In 2014, a widely shared youtube video recorded a dispute between tech bros in San Francisco’s Mission District and local youth over the use of a public soccer field. The tech bros insisted on their entitlement to use the field exclusively for 1-hour by presenting a San Francisco Recreation and Parks Department permit that for the cost $27 would reinforce their claim. The permit’s legitimacy was contested by the youth who countered that in the local custom, the field had never been “booked,” and thus could not be “booked” now simply because one possessed a permit. The tech bros’ incredulity that the document they held—in this case, a banal graphic design artifact that facilitates the governance of space—did not possess the legitimacy to back their claim is this text’s object of inquiry.
I would like to use this incident to open a consideration of the extent to which graphic design has been mobilized as an instrument of statemaking, and via colonization, impose a normative universalization of its logic. The park permit, as a graphic artifact, with its attendant references to maps and legislation, and to the extent that it enables a presumption of the legitimacy of its issuing agency and the claims of its holders, supplies a lens through which the persistence of colonial dispossession can be apprehended in its most banal forms, and hopefully, can inversely contribute to articulating possibilities of subversion.

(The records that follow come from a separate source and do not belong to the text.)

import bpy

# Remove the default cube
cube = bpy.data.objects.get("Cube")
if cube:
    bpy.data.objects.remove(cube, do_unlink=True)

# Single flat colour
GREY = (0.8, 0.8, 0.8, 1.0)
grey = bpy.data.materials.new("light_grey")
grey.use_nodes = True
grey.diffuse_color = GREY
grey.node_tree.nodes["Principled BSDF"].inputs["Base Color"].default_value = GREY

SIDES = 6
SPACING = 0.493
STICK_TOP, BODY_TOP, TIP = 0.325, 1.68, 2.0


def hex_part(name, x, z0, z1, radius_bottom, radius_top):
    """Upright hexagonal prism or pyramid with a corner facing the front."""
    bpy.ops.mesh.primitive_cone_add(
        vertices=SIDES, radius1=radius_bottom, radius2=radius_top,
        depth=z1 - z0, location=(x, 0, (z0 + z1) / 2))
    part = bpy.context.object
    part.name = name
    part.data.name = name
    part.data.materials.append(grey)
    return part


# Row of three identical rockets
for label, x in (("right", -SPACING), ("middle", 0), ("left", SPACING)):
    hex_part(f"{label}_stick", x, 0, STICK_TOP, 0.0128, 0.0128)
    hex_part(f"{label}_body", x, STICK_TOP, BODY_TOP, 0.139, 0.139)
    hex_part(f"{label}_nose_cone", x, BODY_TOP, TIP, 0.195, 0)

Copyright and intellectual property are sensitive issues among designers. If someone infringes or rips off their work or style, fundamental questions of intellectual property tend to be raised. While other realms of art, interlinked with democratized technology, focus on sharing their culture and information with the public, designers are concerned about building boundaries — Nobody can achieve their unique identities.
However, more and more, while designers see copyright and intellectual property as a vital issue, they also need to see where they have been in the commons. With this query, my essay will examine how we can build the commons together especially in the digital era focusing on the ideas of autonomy and multitude which go beyond the simple notion of the private space and the public space.

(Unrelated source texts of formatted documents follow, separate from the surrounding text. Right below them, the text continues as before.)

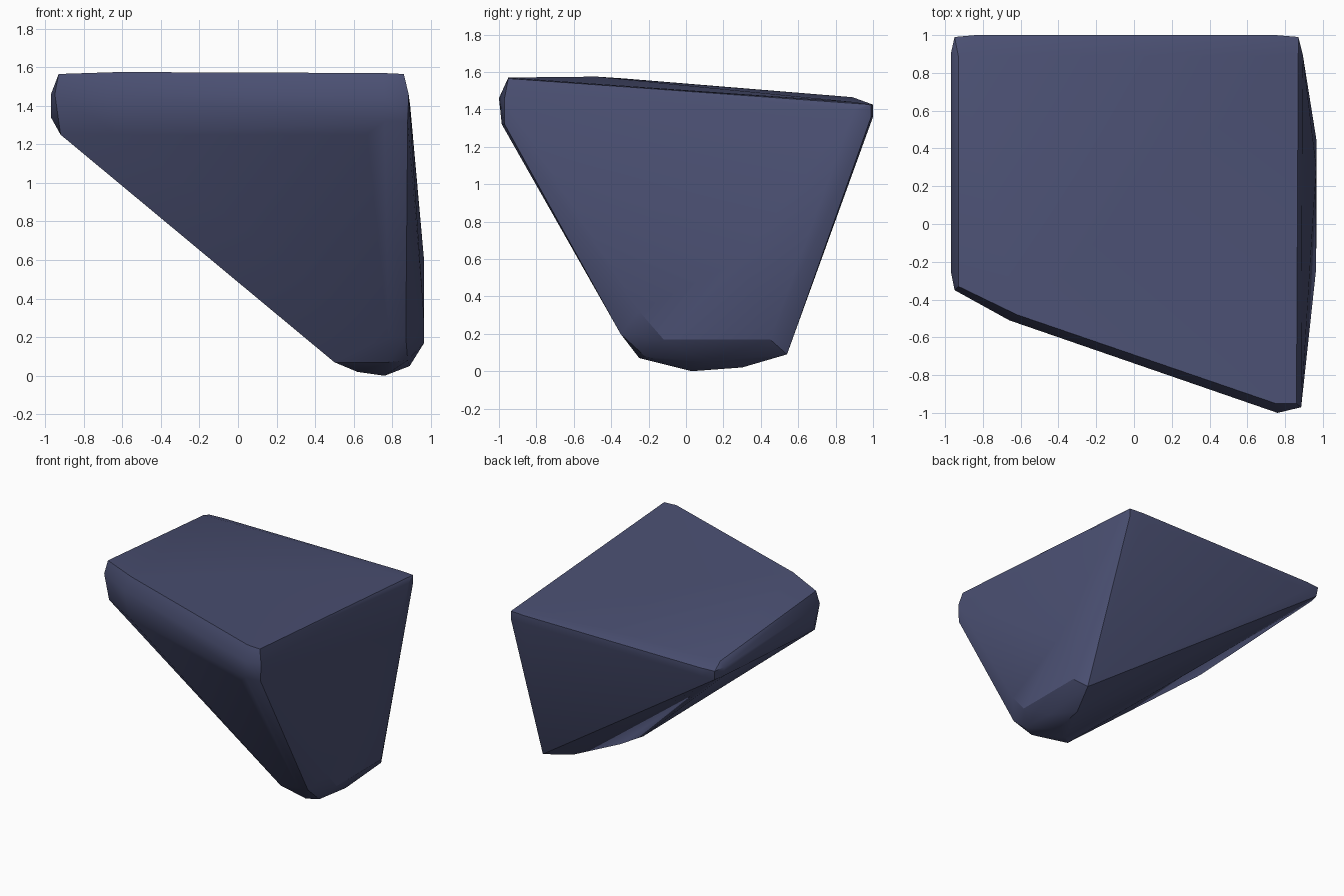
import bpy, bmesh

# Corner clusters of the chiselled rock (x, y, z)
corners = {
    "front_right_top": [(0.86, -0.95, 1.565), (0.75, -0.95, 1.57), (0.885, -0.97, 1.46),
                        (0.76, -1.0, 1.46), (0.88, -0.97, 1.32), (0.76, -0.985, 1.32),
                        (0.67, -0.92, 1.25)],
    "front_left_top": [(-0.62, -0.48, 1.575), (-0.93, -0.33, 1.565), (-0.66, -0.51, 1.46),
                       (-0.95, -0.35, 1.46), (-0.97, -0.25, 1.46), (-0.97, -0.25, 1.34),
                       (-0.62, -0.5, 1.25), (-0.92, -0.33, 1.25)],
    "back_left_top": [(-0.93, 0.89, 1.465), (-0.97, 0.9, 1.43), (-0.95, 0.99, 1.425),
                      (-0.84, 1.0, 1.425), (-0.97, 0.9, 1.36), (-0.84, 1.0, 1.36),
                      (-0.94, 0.98, 1.35)],
    "back_right_top": [(0.85, 0.89, 1.44), (0.87, 0.99, 1.425), (0.75, 1.0, 1.425),
                       (0.75, 1.0, 1.36), (0.87, 0.99, 1.36), (0.893, 0.9, 1.4)],
    "foot": [(0.965, -0.12, 0.17), (0.965, 0.45, 0.17), (0.963, -0.25, 0.32),
             (0.965, 0.3, 0.6), (0.87, -0.35, 0.2), (0.78, -0.35, 0.2),
             (0.78, -0.25, 0.07), (0.88, -0.22, 0.08), (0.5, -0.17, 0.07),
             (0.62, -0.05, 0.02), (0.76, 0.03, 0.0), (0.8, 0.3, 0.02),
             (0.89, 0.1, 0.05), (0.9, 0.54, 0.09)],
}

# Wrap the corners in a convex skin
bm = bmesh.new()
for cluster in corners.values():
    for co in cluster:
        bm.verts.new(co)
hull = bmesh.ops.convex_hull(bm, input=bm.verts)
loose = [v for v in bm.verts if not v.link_faces]
bmesh.ops.delete(bm, geom=loose, context='VERTS')
bmesh.ops.recalc_face_normals(bm, faces=bm.faces)

mesh = bpy.data.meshes.new("rock")
bm.to_mesh(mesh)
bm.free()
rock = bpy.data.objects.new("rock", mesh)
bpy.context.collection.objects.link(rock)

# Slate blue stone
stone = bpy.data.materials.new("slate_stone")
stone.diffuse_color = (0.07, 0.08, 0.17, 1)
mesh.materials.append(stone)

# Smooth facets, crisp main edges
bpy.context.view_layer.objects.active = rock
rock.select_set(True)
bpy.ops.object.shade_smooth_by_angle(angle=0.52)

It seems designers can’t get out of the notion that designing is a creative and individual task. Because of its strong obsession for visual effects, the complexity of its production and distribution in design also seems slimmed down into only its skin. As Jan van Toorn once elaborated, is it because the misconception of designer’s position in a market economy leads them to discomfort whenever they need to be brought up to critical parts?  Or is it because of the tendency which designers tend to be their own best audiences? Susan Buck-Morss once pointed out that our individual successes to have privileges as educational and cultural producers feeds the privileged ideology. 

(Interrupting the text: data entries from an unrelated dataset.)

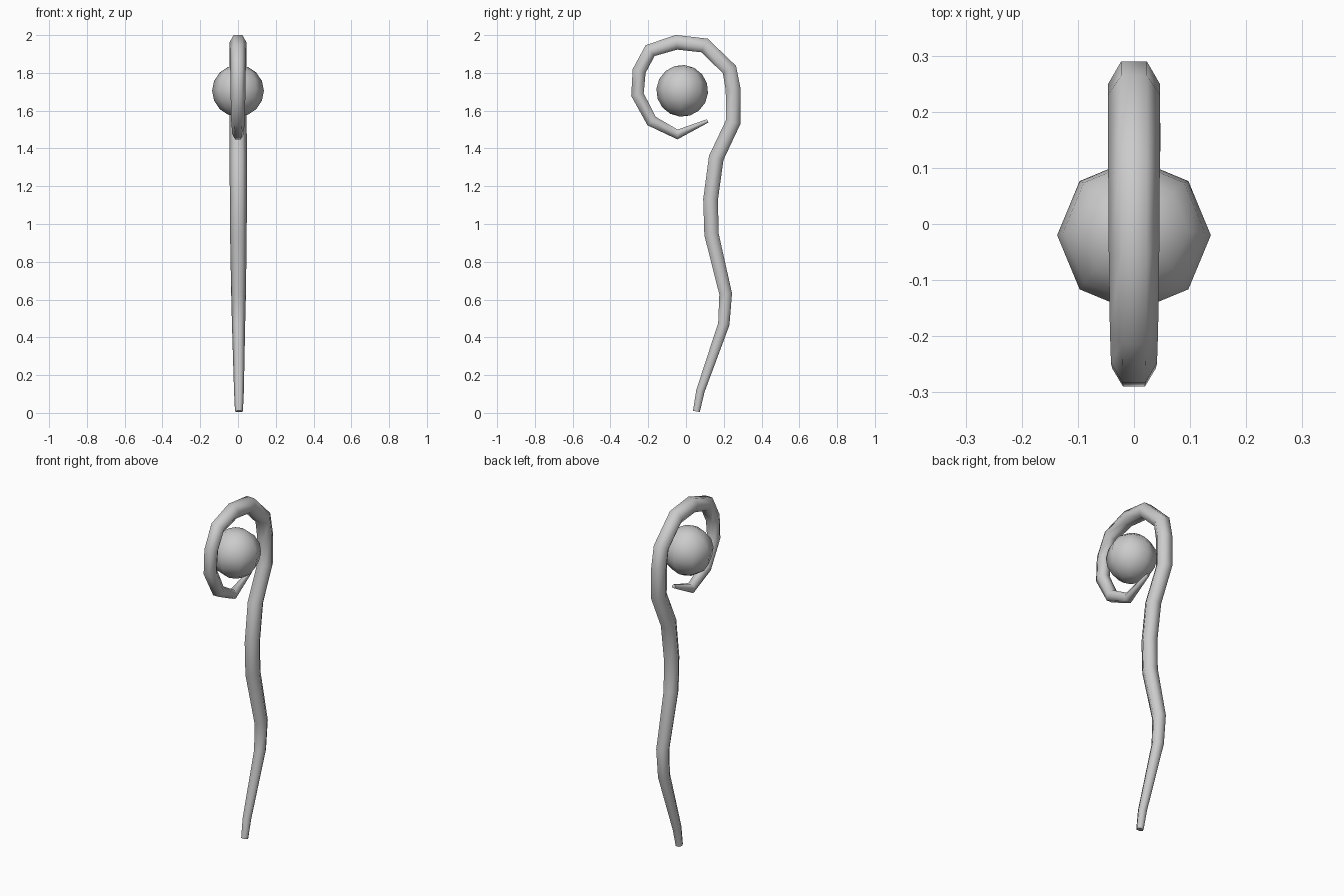
import bpy, bmesh
from math import sin, cos, pi, radians
from mathutils import Vector

if "Cube" in bpy.data.objects:
    bpy.data.objects.remove(bpy.data.objects["Cube"])

grey = bpy.data.materials.new("light_grey")
grey.use_nodes = True
color = (0.6, 0.6, 0.6, 1)
grey.diffuse_color = color
grey.node_tree.nodes["Principled BSDF"].inputs["Base Color"].default_value = color


def add_object(name, bm):
    bmesh.ops.recalc_face_normals(bm, faces=bm.faces)
    mesh = bpy.data.meshes.new(name)
    bm.to_mesh(mesh)
    bm.free()
    mesh.materials.append(grey)
    obj = bpy.data.objects.new(name, mesh)
    bpy.context.collection.objects.link(obj)
    return obj


# Staff centre line from foot to hook tip: x, y, z, radius
path = [
    (.005, .055, .008, .021), (.005, .076, .115, .026), (.003, .20, .47, .035),
    (.003, .21, .63, .039), (.002, .135, .945, .044), (.002, .13, 1.13, .045),
    (.001, .16, 1.35, .046), (0, .25, 1.54, .046), (0, .25, 1.71, .046),
    (0, .23, 1.818, .046), (0, .098, 1.945, .046), (0, -.05, 1.962, .045),
    (0, -.19, 1.918, .043), (0, -.248, 1.81, .041), (0, -.257, 1.685, .039),
    (0, -.182, 1.545, .036), (0, -.045, 1.474, .030), (0, .115, 1.546, .011),
]
SIDES = 6
points = [Vector(p[:3]) for p in path]

# Sweep a hexagon along the line, with corners pointing to the sides
bm = bmesh.new()
rings = []
for i, p in enumerate(points):
    before, after = points[max(i - 1, 0)], points[min(i + 1, len(points) - 1)]
    tangent = ((p - before).normalized() + (after - p).normalized()).normalized()
    side = Vector((1, 0, 0))
    normal = tangent.cross(side).normalized()
    r = path[i][3]
    angles = [2 * pi * k / SIDES for k in range(SIDES)]
    rings.append([bm.verts.new(p + r * (cos(a) * side + sin(a) * normal)) for a in angles])
for a, b in zip(rings, rings[1:]):
    for k in range(SIDES):
        n = (k + 1) % SIDES
        bm.faces.new((a[k], a[n], b[n], b[k])).smooth = True
# Flat end caps
for ring in (rings[0], rings[-1]):
    cap = bm.faces.new(ring)
    for edge in cap.edges:
        edge.smooth = False
add_object("staff", bm)

# Orb floating inside the hook
bm = bmesh.new()
bmesh.ops.create_uvsphere(bm, u_segments=8, v_segments=8, radius=.137)
for face in bm.faces:
    face.smooth = True
orb = add_object("orb", bm)
orb.location = (0, -.02, 1.705)
orb.rotation_euler = (radians(-5), 0, 0)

With the advent of the internet, the digital age has changed people’s minds. Our notion of what a creator is has also shifted to the idea that creativity not only occurs alone, but it is produced when we communicate with each other. Today, people generate new meanings by using and sharing other people’s works and the information which circulates on the internet. These acts question the concept of common, which goes beyond the stale boundary of intellectual property. Conversely, some corporations and companies — those which monopolize the mass media — have choked people to control due to its attribute of the difficulty of controlling. Naturally, with this phenomenon, we wonder where designers position themselves.